[Saved data entries]
==============================

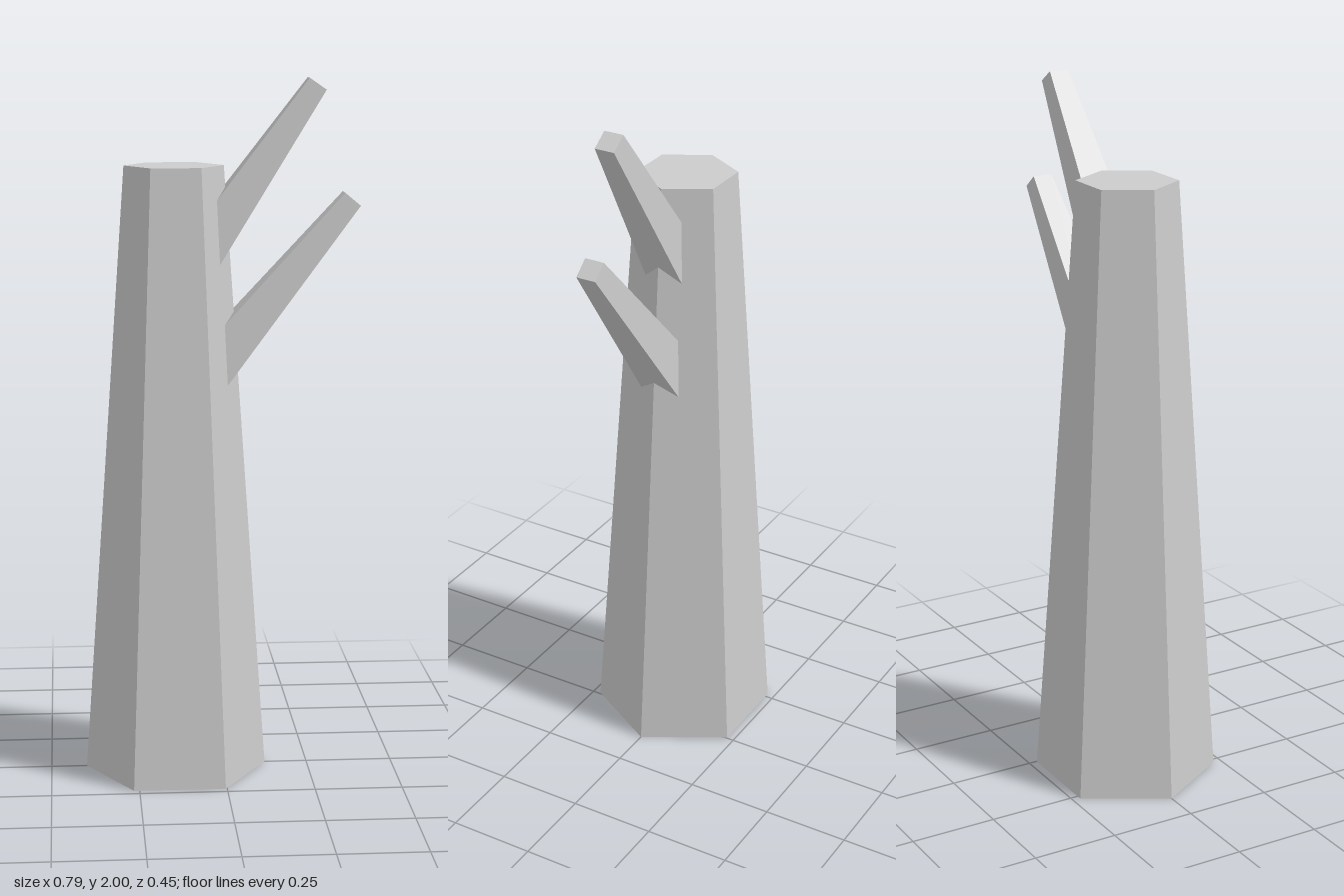
import * as THREE from 'three';

const material = new THREE.MeshStandardMaterial({ color: 0xcccccc, flatShading: true });

// Square tapered limb ending at (tipX, tipY); its thick end is buried in the trunk
function makeBranch(name, tipX, tipY, degrees) {
  const length = 0.66;
  const geometry = new THREE.CylinderGeometry(0.029 * Math.SQRT2, 0.063 * Math.SQRT2, length, 4);
  geometry.rotateY(Math.PI / 4);
  geometry.translate(0, -length / 2, 0);
  const branch = new THREE.Mesh(geometry, material);
  branch.name = name;
  branch.position.set(tipX, tipY, 0);
  branch.rotation.z = THREE.MathUtils.degToRad(degrees - 90);
  return branch;
}

export function createModel() {
  const model = new THREE.Group();
  model.name = 'deadTree';

  // Six-sided trunk with corners pointing left and right
  const height = 1.757;
  const trunkGeometry = new THREE.CylinderGeometry(0.141, 0.262, height, 6);
  trunkGeometry.rotateY(Math.PI / 6);
  const trunk = new THREE.Mesh(trunkGeometry, material);
  trunk.name = 'trunk';
  trunk.position.set(-0.135, height / 2, 0);

  model.add(
    trunk,
    makeBranch('upperBranch', 0.268, 1.983, 55.3),
    makeBranch('lowerBranch', 0.369, 1.661, 50.2),
  );
  return model;
}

==============================

* [TASK ITEM] Look above for the line with "const material = new" and the line with "geometry.translate(0, -length / 2, 0);", and reproduce exactly those two lines plus every line between, nothing more.

* [WRITTEN ANSWER]
const material = new THREE.MeshStandardMaterial({ color: 0xcccccc, flatShading: true });

// Square tapered limb ending at (tipX, tipY); its thick end is buried in the trunk
function makeBranch(name, tipX, tipY, degrees) {
  const length = 0.66;
  const geometry = new THREE.CylinderGeometry(0.029 * Math.SQRT2, 0.063 * Math.SQRT2, length, 4);
  geometry.rotateY(Math.PI / 4);
  geometry.translate(0, -length / 2, 0);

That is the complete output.